A description of UPU was provided in the 13 October update as the power of Māori and Pasifika literature comes roaring to theatrical life.
Upcoming shows are:
- Tauranga – UPU – Wednesday 25 October 6.30pm (Tour Tour 5.30pm), Addison Theatre – Baycourt Community Arts Centre, 6.30pm. Bookings: Phone or SMS 021 225 4560, or email firstname.lastname@example.org
- Napier/Hastings – UPU – Saturday 28 October 7pm (Touch Tour 6pm), Opera House, Toitoi Hawke’s Bay Arts & Events CentreTickets from $25. A complimentary companion ticket is available when booking.
To book: Phone Toitoi Hawke’s Bay Arts & Events Centre box office on 06 877 9600, or email email@example.com.
Nelson Arts Festival, 19 – 29 Oct 2023
Nelson Arts Festival are offering three audio described events / experiences and one pre-recorded audio described tour within the festival this year.
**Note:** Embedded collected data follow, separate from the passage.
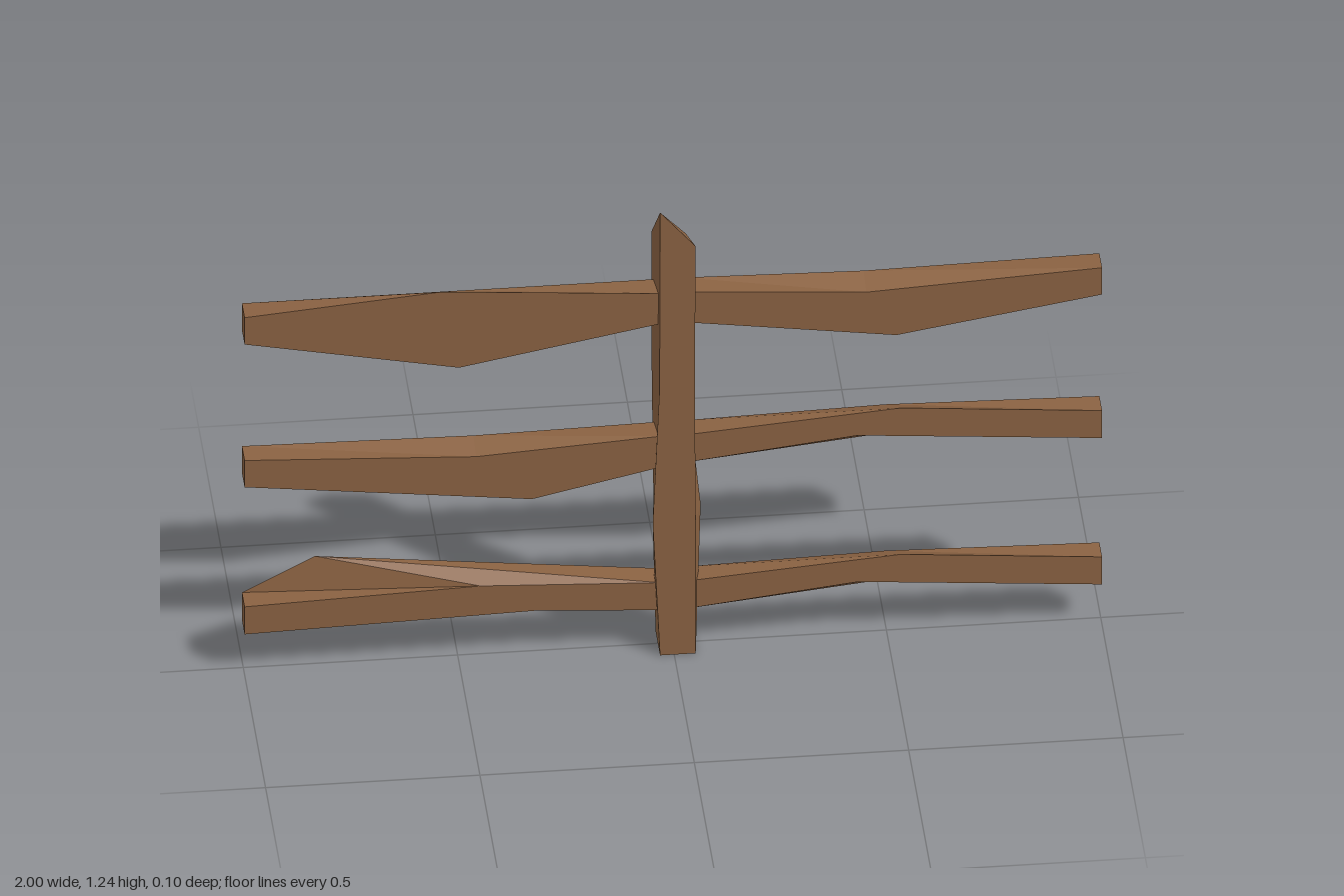
import * as THREE from 'three';

const wood = new THREE.MeshStandardMaterial({ name: 'brownWood', color: 0x8a6242 });

// Faceted beam from four long edges (counter-clockwise round the beam axis),
// each a list of [x, y, z] points running from the start cap to the end cap.
function beam(name, edges) {
  const pos = [];
  const quad = (a, b, c, d) => pos.push(...a, ...b, ...c, ...a, ...c, ...d);
  const last = edges[0].length - 1;
  edges.forEach((e, i) => {
    const next = edges[(i + 1) % 4];
    for (let j = 0; j < last; j++) quad(e[j], next[j], next[j + 1], e[j + 1]);
  });
  quad(edges[3][0], edges[2][0], edges[1][0], edges[0][0]);
  quad(edges[0][last], edges[1][last], edges[2][last], edges[3][last]);

  const geometry = new THREE.BufferGeometry();
  geometry.setAttribute('position', new THREE.Float32BufferAttribute(pos, 3));
  geometry.computeVertexNormals();
  const mesh = new THREE.Mesh(geometry, wood);
  mesh.name = name;
  return mesh;
}

// Rail on one side of the post: square ends, with each long edge bent at its own [x, y] point.
function rail(name, side, top, bottom, innerBottom, bends) {
  const edge = (outerY, innerY, [bx, by], z) => {
    const points = [[side, outerY, z], [bx, by, z], [side * 0.03, innerY, z]];
    return side < 0 ? points : points.reverse();
  };
  return beam(name, [
    edge(bottom, innerBottom, bends.frontBottom, 0.03),
    edge(bottom, innerBottom, bends.backBottom, -0.03),
    edge(top, top, bends.backTop, -0.03),
    edge(top, top, bends.frontTop, 0.03),
  ]);
}

export function createModel() {
  const group = new THREE.Group();
  group.name = 'fence';

  // Crooked post with a slanted, pointed top
  const corner = (z, points) => points.map(([x, y]) => [x, y, z]);
  group.add(beam('post', [
    corner(0.05, [[-0.033, 0], [-0.05, 0.37], [-0.034, 0.75], [-0.033, 1.24]]),
    corner(0.05, [[0.05, 0], [0.05, 0.37], [0.048, 0.76], [0.05, 1.14]]),
    corner(-0.05, [[0.053, 0], [0.072, 0.35], [0.037, 0.7], [0.037, 1.11]]),
    corner(-0.05, [[-0.033, 0], [-0.038, 0.37], [-0.042, 0.72], [-0.043, 1.12]]),
  ]));

  // Upper rails, sagging in the middle
  group.add(rail('upperRightRail', -1, 1, 0.925, 0.915, {
    frontTop: [-0.54, 1.04], backTop: [-0.5, 1.0], frontBottom: [-0.5, 0.825], backBottom: [-0.5, 0.88],
  }));
  group.add(rail('upperLeftRail', 1, 1, 0.925, 0.915, {
    frontTop: [0.45, 0.97], backTop: [0.45, 0.99], frontBottom: [0.52, 0.845], backBottom: [0.5, 0.88],
  }));

  // Middle and lower left rails share one arched shape
  [['middleLeftRail', 0.6], ['lowerLeftRail', 0.19]].forEach(([name, y]) => {
    group.add(rail(name, 1, y, y - 0.077, y - 0.077, {
      frontTop: [0.53, y + 0.04], backTop: [0.5, y + 0.012],
      frontBottom: [0.43, y - 0.03], backBottom: [0.5, y - 0.068],
    }));
  });

  // Middle right rail, hanging low near the post
  group.add(rail('middleRightRail', -1, 0.6, 0.525, 0.513, {
    frontTop: [-0.46, 0.573], backTop: [-0.46, 0.592], frontBottom: [-0.33, 0.445], backBottom: [-0.5, 0.535],
  }));

  // Lower right rail, with a raised back edge near its outer end
  group.add(rail('lowerRightRail', -1, 0.19, 0.113, 0.113, {
    frontTop: [-0.45, 0.21], backTop: [-0.83, 0.28], frontBottom: [-0.32, 0.132], backBottom: [-0.42, 0.105],
  }));

  return group;
}
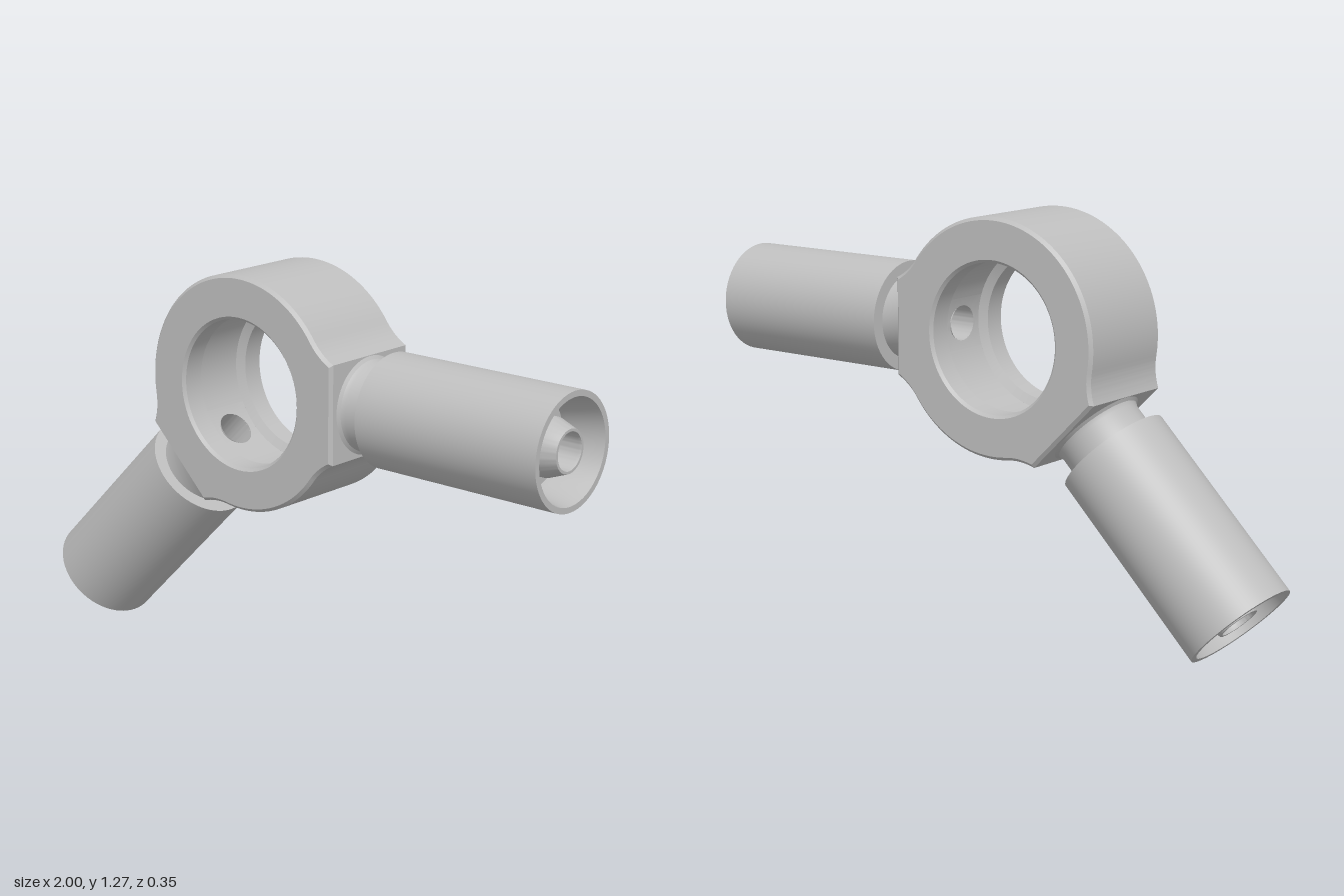
import * as THREE from 'three';
import { toCreasedNormals } from 'three/addons/utils/BufferGeometryUtils.js';
import { ParametricGeometry } from 'three/addons/geometries/ParametricGeometry.js';

const R = 0.365;          // ring outer radius
const FLAT = 0.37;        // distance of the arm flats from the ring axis
const HALF = 0.152;       // half width of a flat
const DEPTH = 0.175;      // half depth of the ring
const BEVEL = 0.01;
const GROOVE = 0.255;     // radius of the groove inside the bore
const GROOVE_Z = 0.085;
const PORT = 0.055;       // radius of the cross drillings
const PATCH = 0.32;       // half angle of the groove patch around a port
const ARMS = [0, Math.PI * 1.25];

export function createModel() {
  const steel = new THREE.MeshStandardMaterial({ color: 0xbebebe, side: THREE.DoubleSide });
  steel.name = 'steel grey';
  const model = new THREE.Group();
  model.name = 'twinArmRingFitting';

  const add = (parent, name, geometry) => {
    const mesh = new THREE.Mesh(toCreasedNormals(geometry, 0.4), steel);
    mesh.name = name;
    parent.add(mesh);
    return mesh;
  };
  const lathe = (points, segments = 64) =>
    new THREE.LatheGeometry(points.map(p => new THREE.Vector2(...p)), segments);

  const ring = new THREE.Group();
  ring.name = 'ring';
  model.add(ring);

  // Ring outline: circle with a filleted flat for each arm
  const at = (a, x, y) => [x * Math.cos(a) - y * Math.sin(a), x * Math.sin(a) + y * Math.cos(a)];
  const blend = 0.63;
  const bx = R * Math.cos(blend), by = R * Math.sin(blend);
  const cx = bx + 0.05 * Math.sin(blend), cy = by - 0.05 * Math.cos(blend);
  const path = new THREE.Shape();
  path.moveTo(...at(ARMS[0], FLAT, -HALF));
  ARMS.forEach((a, i) => {
    const next = i ? Math.PI * 2 : ARMS[1];
    path.lineTo(...at(a, FLAT, HALF));
    path.quadraticCurveTo(...at(a, cx, cy), ...at(a, bx, by));
    path.absarc(0, 0, R, a + blend, next - blend, false);
    path.quadraticCurveTo(...at(next, cx, -cy), ...at(next, FLAT, -HALF));
  });
  const outline = path.getPoints(24).filter((p, i, all) => i === 0 || p.distanceTo(all[i - 1]) > 1e-5);
  if (outline[0].distanceTo(outline[outline.length - 1]) < 1e-5) outline.pop();
  const count = outline.length;

  // Outline moved inwards for the bevelled rim
  const normal = (p, q) => new THREE.Vector2(q.y - p.y, p.x - q.x).normalize();
  const inset = outline.map((p, i) => {
    const n1 = normal(outline[(i + count - 1) % count], p);
    const n2 = normal(p, outline[(i + 1) % count]);
    const miter = n1.clone().add(n2).divideScalar(1 + n1.dot(n2));
    return p.clone().addScaledVector(miter, -BEVEL);
  });

  // Outer wall with bevels; the flats are left open for their drilled plates
  const rows = [[inset, -DEPTH], [outline, BEVEL - DEPTH], [outline, DEPTH - BEVEL], [inset, DEPTH]];
  const positions = [];
  for (let r = 0; r < 3; r++) {
    for (let i = 0; i < count; i++) {
      const j = (i + 1) % count;
      if (r === 1 && outline[i].distanceTo(outline[j]) > 0.2) continue;
      const corner = (row, k) => [rows[row][0][k].x, rows[row][0][k].y, rows[row][1]];
      const [a, b, c, d] = [corner(r, i), corner(r, j), corner(r + 1, j), corner(r + 1, i)];
      positions.push(...a, ...b, ...c, ...a, ...c, ...d);
    }
  }
  const wall = new THREE.BufferGeometry();
  wall.setAttribute('position', new THREE.Float32BufferAttribute(positions, 3));
  add(ring, 'ringOuterWall', wall);

  // Front and back faces
  const face = (points) => {
    const shape = new THREE.Shape(points);
    shape.holes.push(new THREE.Path().absarc(0, 0, 0.238, 0, Math.PI * 2, true));
    return new THREE.ShapeGeometry(shape, 48);
  };
  add(ring, 'ringFrontFace', face(inset).translate(0, 0, DEPTH));
  const mirrored = inset.map(p => new THREE.Vector2(-p.x, p.y)).reverse();
  add(ring, 'ringBackFace', face(mirrored).rotateY(Math.PI).translate(0, 0, -DEPTH));

  // Bore lips either side of the groove
  const lip = [[0.238, DEPTH], [0.229, 0.166], [0.229, 0.1], [GROOVE, GROOVE_Z]];
  add(ring, 'frontBoreLip', lathe(lip, 96).rotateX(Math.PI / 2));
  add(ring, 'backBoreLip', lathe(lip.map(([r, z]) => [r, -z]).reverse(), 96).rotateX(Math.PI / 2));

  // Groove wall between the ports
  const onGroove = (target, angle, z) =>
    target.set(GROOVE * Math.cos(angle), GROOVE * Math.sin(angle), z);
  ARMS.forEach((a, i) => {
    const from = a + PATCH, to = (i ? Math.PI * 2 : ARMS[1]) - PATCH;
    add(ring, 'grooveWall', new ParametricGeometry((u, v, target) =>
      onGroove(target, to + (from - to) * u, GROOVE_Z * (2 * v - 1)), 48, 1));
  });

  // Arms: drilled flat, port, and a hollow sleeve with a tapered nozzle inside
  const armProfile = [
    [0.15, FLAT], [0.14, 0.377], [0.135, 0.39], [0.135, 0.46], [0.175, 0.46], [0.175, 1.1],
    [0.157, 1.1], [0.134, 0.99], [0.134, 0.97], [0.087, 0.97], [0.087, 1.03], [0.065, 1.09],
    [0.057, 1.09], [PORT, 1.08], [PORT, 0.25],
  ];
  ARMS.forEach((a, i) => {
    const arm = new THREE.Group();
    arm.name = i ? 'rightLowerArm' : 'leftArm';
    arm.rotation.z = a;
    model.add(arm);
    add(arm, 'sleeveAndNozzle', lathe(armProfile).rotateZ(-Math.PI / 2));

    const w = DEPTH - BEVEL;
    const plate = new THREE.Shape([[-w, -HALF], [w, -HALF], [w, HALF], [-w, HALF]]
      .map(p => new THREE.Vector2(...p)));
    plate.holes.push(new THREE.Path().absarc(0, 0, PORT, 0, Math.PI * 2, true));
    add(arm, 'armFlat', new THREE.ShapeGeometry(plate, 24).rotateY(Math.PI / 2).translate(FLAT, 0, 0));

    // Groove patch running from the round port out to a rectangle
    add(arm, 'portSurround', new ParametricGeometry((u, v, target) => {
      const c = Math.cos(u * Math.PI * 2), s = Math.sin(u * Math.PI * 2);
      const m = Math.max(Math.abs(c), Math.abs(s));
      const x = THREE.MathUtils.lerp(PORT * c / GROOVE, PATCH * c / m, v);
      const z = THREE.MathUtils.lerp(PORT * s, GROOVE_Z * s / m, v);
      onGroove(target, x, z);
    }, 40, 4));
  });

  model.position.set(-0.1, 0.902, 0);
  const root = new THREE.Group();
  root.name = 'ringFitting';
  root.add(model);
  return root;
}
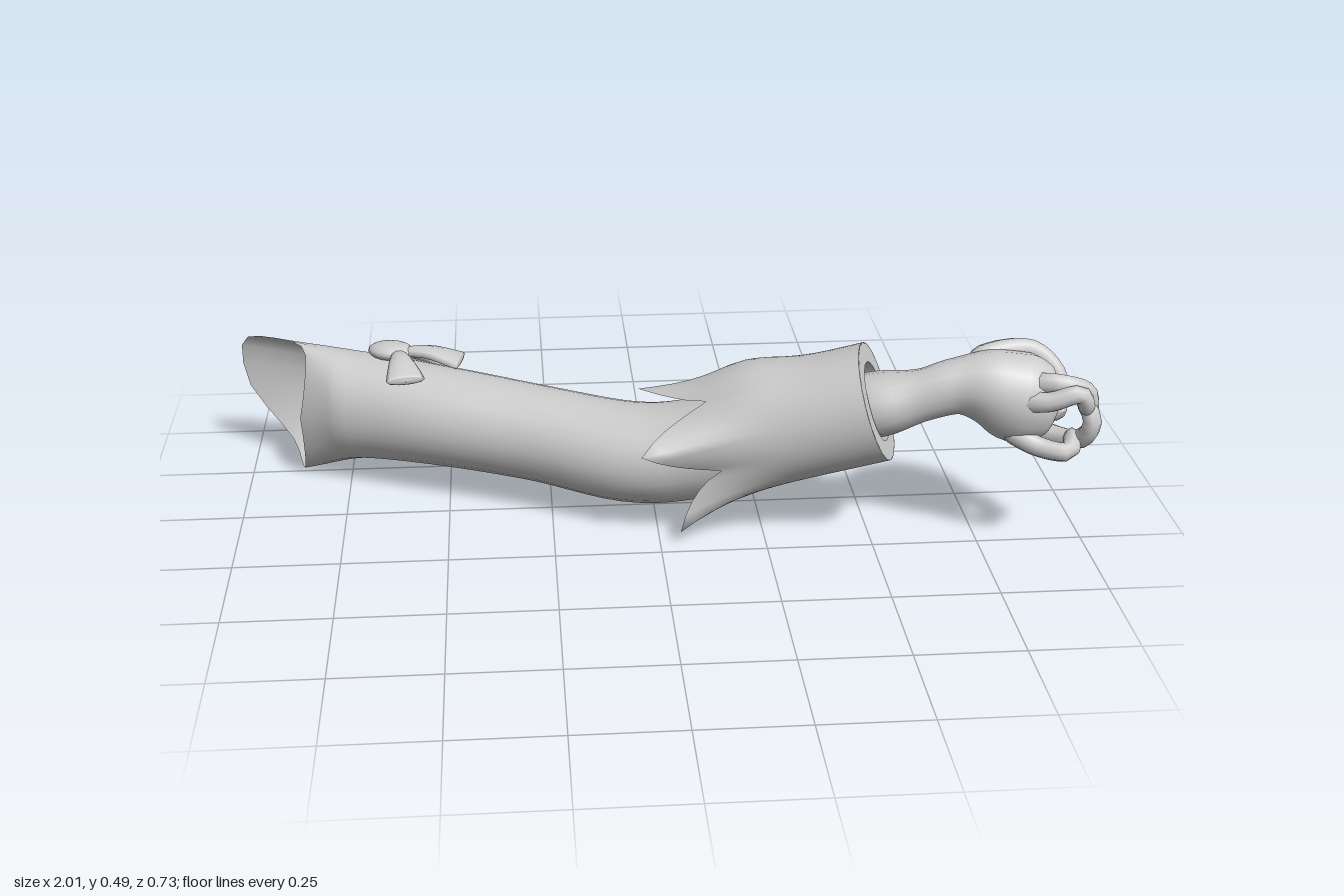
import * as THREE from 'three';

const V = (x, y, z) => new THREE.Vector3(x, y, z);
const clothGrey = new THREE.MeshStandardMaterial({ color: 0xcccccc, side: THREE.DoubleSide });
clothGrey.name = 'clothGrey';

// Closed-around surface: n rows, m points per row, fn(i, j) gives a point
function surface(name, n, m, fn) {
  const pos = [], idx = [];
  for (let i = 0; i < n; i++) for (let j = 0; j < m; j++) pos.push(...fn(i, j).toArray());
  for (let i = 0; i < n - 1; i++) for (let j = 0; j < m; j++) {
    const k = (j + 1) % m, a = i * m + j, b = a + m, c = i * m + k, d = c + m;
    idx.push(a, b, c, c, b, d);
  }
  const g = new THREE.BufferGeometry();
  g.setAttribute('position', new THREE.Float32BufferAttribute(pos, 3));
  g.setIndex(idx);
  g.computeVertexNormals();
  const mesh = new THREE.Mesh(g, clothGrey);
  mesh.name = name;
  return mesh;
}

// Side and up directions across a tangent
function frame(t) {
  const side = V().crossVectors(t, V(0, 1, 0)).normalize();
  return { side, up: V().crossVectors(side, t).normalize() };
}

// Oval sections [x, y, z, halfWidth, halfHeight] joined smoothly
function loft(name, rings, n, m, adjust) {
  const path = new THREE.CatmullRomCurve3(rings.map(r => V(r[0], r[1], r[2])));
  const size = new THREE.CatmullRomCurve3(rings.map(r => V(r[3], r[4], 0)));
  return surface(name, n, m, (i, j) => {
    const u = i / (n - 1), a = j / m * Math.PI * 2;
    const { side, up } = frame(path.getTangent(u));
    const s = size.getPoint(u);
    const p = path.getPoint(u).addScaledVector(side, Math.cos(a) * s.x).addScaledVector(up, Math.sin(a) * s.y);
    if (adjust) adjust(p, u, a);
    return p;
  });
}

// Rounded tapering finger along a few joints
function finger(name, joints, r) {
  const path = new THREE.CatmullRomCurve3(joints.map(p => V(...p)));
  const n = 16, m = 8, fr = path.computeFrenetFrames(n - 1);
  return surface(name, n, m, (i, j) => {
    const u = i / (n - 1), a = j / m * Math.PI * 2;
    const rr = r * (1.15 - 0.35 * u) * Math.sqrt(Math.max(0, Math.min(1, (1 - u) * 8, u * 8 + 0.1)));
    return path.getPointAt(u).addScaledVector(fr.normals[i], -Math.cos(a) * rr)
      .addScaledVector(fr.binormals[i], Math.sin(a) * rr);
  });
}

function makeCuff() {
  const g = new THREE.Group();
  g.name = 'leafCuff';
  const end = V(0.505, 0.35, 0.19), t = V(0.912, 0.325, 0.253).normalize();
  const { side, up } = frame(t);
  const at = (a, r, l) => end.clone().addScaledVector(t, -l)
    .addScaledVector(side, Math.cos(a) * r).addScaledVector(up, Math.sin(a) * r);

  // Leaf tips: angle, length back from the wrist, radius
  const tips = [[20, 0.52, 0.22], [100, 0.55, 0.16], [160, 0.48, 0.225], [229, 0.56, 0.17], [315, 0.51, 0.215]];
  const steps = 10, valley = 0.37, cols = [];
  tips.forEach((p, i) => {
    const q = tips[(i + 1) % tips.length];
    const span = (q[0] - p[0] + 360) % 360;
    for (let s = 0; s < steps; s++) {
      const f = s / steps, near = f < 0.5 ? p : q, k = Math.abs(2 * f - 1);
      cols.push({ a: (p[0] + span * f) * Math.PI / 180, l: valley + (near[1] - valley) * k ** 0.8, r: 0.137 + (near[2] - 0.137) * k * k });
    }
  });
  const rows = 14;
  g.add(surface('cuffLeaves', rows, cols.length, (i, j) => {
    const c = cols[j], l = c.l * (1 - i / (rows - 1));
    const w = Math.max(0, (l - 0.2) / (c.l - 0.2));
    // Soft fold over the top of the elbow
    const fold = 0.024 * Math.max(0, Math.cos(c.a - 1.8)) ** 2 * Math.exp(-(((l - 0.28) / 0.1) ** 2));
    return at(c.a, 0.141 + (c.r - 0.141) * w * w + fold, l);
  }));
  // Flat rim and the hollow inside it
  const m = 20, ring = (name, list) => surface(name, list.length, m,
    (i, j) => at(j / m * Math.PI * 2, list[i][0], list[i][1]));
  g.add(ring('cuffRim', [[0.141, 0], [0.095, 0]]));
  g.add(ring('cuffLining', [[0.095, 0], [0.09, 0.12]]));
  g.add(ring('cuffFloor', [[0.09, 0.12], [0.02, 0.12]]));
  return g;
}

function makeBow() {
  const g = new THREE.Group();
  g.name = 'bow';
  const c = [-0.62, 0.335, -0.225];
  // Flaring ribbon ends
  const ends = [[-0.525, 0.268, -0.3], [-0.465, 0.322, -0.19], [-0.595, 0.32, -0.08]];
  for (const e of ends) {
    const mid = c.map((v, i) => (v + e[i]) / 2 + (i === 1 ? 0.012 : 0));
    const tip = e.map((v, i) => v + (v - c[i]) * 0.03);
    g.add(loft('ribbonEnd', [[...c, 0.012, 0.012], [...mid, 0.03, 0.014], [...e, 0.047, 0.012], [...tip, 0.001, 0.001]], 14, 10));
  }
  // Teardrop knot
  const knot = new THREE.Mesh(new THREE.SphereGeometry(1, 16, 10), clothGrey);
  knot.name = 'knot';
  knot.scale.set(0.058, 0.022, 0.042);
  knot.position.set(-0.635, 0.338, -0.23);
  knot.rotation.y = -0.3;
  g.add(knot);
  return g;
}

function makeHand() {
  const g = new THREE.Group();
  g.name = 'hand';
  g.add(loft('wristAndPalm', [
    [0.40, 0.315, 0.165, 0.08, 0.08], [0.52, 0.352, 0.205, 0.08, 0.076], [0.61, 0.385, 0.235, 0.052, 0.062],
    [0.68, 0.405, 0.24, 0.058, 0.067], [0.75, 0.402, 0.245, 0.082, 0.09], [0.82, 0.378, 0.25, 0.09, 0.108],
    [0.88, 0.36, 0.25, 0.075, 0.09], [0.905, 0.355, 0.25, 0.045, 0.055], [0.91, 0.353, 0.25, 0.002, 0.002]], 36, 16));
  // Curled fingers
  g.add(finger('thumb', [[0.71, 0.45, 0.21], [0.79, 0.468, 0.19], [0.86, 0.467, 0.185], [0.91, 0.43, 0.205], [0.935, 0.37, 0.235]], 0.026));
  const fingers = [
    [[0.83, 0.31, 0.21], [0.90, 0.282, 0.25], [0.96, 0.295, 0.31], [0.975, 0.35, 0.335], [0.95, 0.405, 0.28]],
    [[0.78, 0.32, 0.28], [0.86, 0.28, 0.315], [0.925, 0.278, 0.34], [0.945, 0.31, 0.28]],
    [[0.79, 0.39, 0.29], [0.87, 0.40, 0.335], [0.94, 0.42, 0.345], [0.965, 0.36, 0.33]],
    [[0.81, 0.42, 0.27], [0.90, 0.435, 0.315], [0.965, 0.41, 0.31], [0.98, 0.34, 0.3]]];
  for (const f of fingers) g.add(finger('finger', f, 0.024));
  g.add(finger('palmPad', [[0.82, 0.36, 0.185], [0.89, 0.335, 0.195], [0.93, 0.34, 0.26]], 0.032));
  return g;
}

export function createModel() {
  const model = new THREE.Group();
  model.name = 'sleevedArm';
  // Sleeve with a slanted, pointed shoulder opening
  model.add(loft('sleeve', [
    [-0.89, 0.176, -0.282, 0.088, 0.172], [-0.72, 0.19, -0.238, 0.117, 0.138], [-0.5, 0.19, -0.15, 0.122, 0.123],
    [-0.28, 0.18, -0.06, 0.119, 0.117], [-0.05, 0.168, 0.04, 0.13, 0.12], [0.08, 0.19, 0.08, 0.125, 0.12],
    [0.3, 0.275, 0.135, 0.12, 0.12]], 36, 24, (p, u, a) => {
    const w = Math.max(0, 1 - u * 7), peak = Math.max(0, Math.cos(a - 2.6));
    p.x += w * (0.045 * Math.cos(a) + 0.05 * Math.max(0, Math.sin(a)) - 0.125 * peak ** 2);
    p.y += w * 0.05 * peak ** 6;
  }));
  model.add(makeCuff(), makeBow(), makeHand());
  return model;
}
Details were provided in 15 September update.
For more information:
Tauranga Arts Festival 19 – 29 October 2023
The Haka Party Incident audio described performance 2pm and touch tour.
Christchurch Saturday 28 October – Court Theatre.
Please contact the Box Office on 03 963 0870 directly to book. Details were provided in 29 September update.
Auckland – Sunday 5 November, Parnell Festival of Roses Contact Nicola Owen firstname.lastname@example.org for details and bookings.
Nationwide October – December Royal New Zealand Ballet (RNZB) Audio Described Performances of Hansel and Gretel
- Wellington – St James Theatre – Saturday 28 October, 1.30pm.
- Napier – Municipal Theatre – Saturday 4 November, 7.30pm.
- Palmerston North – Regent on Broadway – Friday 10 November, 7.30pm.
- Invercargill – Civic Theatre – Wednesday 15 November, 7.30pm.
- Dunedin – Regent Theatre – Saturday 18 November, 7.30pm.
- Christchurch – Isaac Theatre Royal – Saturday 25 November, 1.30pm.
- Auckland – Aotea Centre – Saturday 2 December, 1.30pm.
Details were provided in 1 September update.
RNZFB Annual Meeting
Saturday 11 November in Christchurch
Wednesday 11 January at 5pm – Closing date for Oppenheim Tertiary Education Trust Fund
This financial fund is available to assist Blind Low Vision NZ clients who are enrolled in Tertiary education and in their second year or above. Students of any age and both full and partial clients can apply online via the Blind Low Vision NZ website at the following link.
25 to 31 May 2024, Tāmaki Makaurau Auckland – International Council on English Braille 8th General Assembly
2024 Activity Deafblind International Youth Network (DbIYN)
Monday 30 September to Friday 4 October in Disneyland Paris.
Expression of interest: Please contact email@example.com.
Ongoing – Entertainment with Able
Able is a not-for-profit organisation working towards a more inclusive Aotearoa, believing everyone should be able to access news, entertainment and culture. Funded by NZ On Air, they’re Aotearoa’s leading provider of media access services, including captioning services, subtitling and audio description.
Listings are available at the following browser links.
A link to Able’s website to subscribe to the weekly newsletter with listings and picks of the week follows.
Deafblind Association New Zealand access to TellMe
End of report and this week’s update.
Taringa Turi Kāpō Rōpū
Deafblind Association New Zealand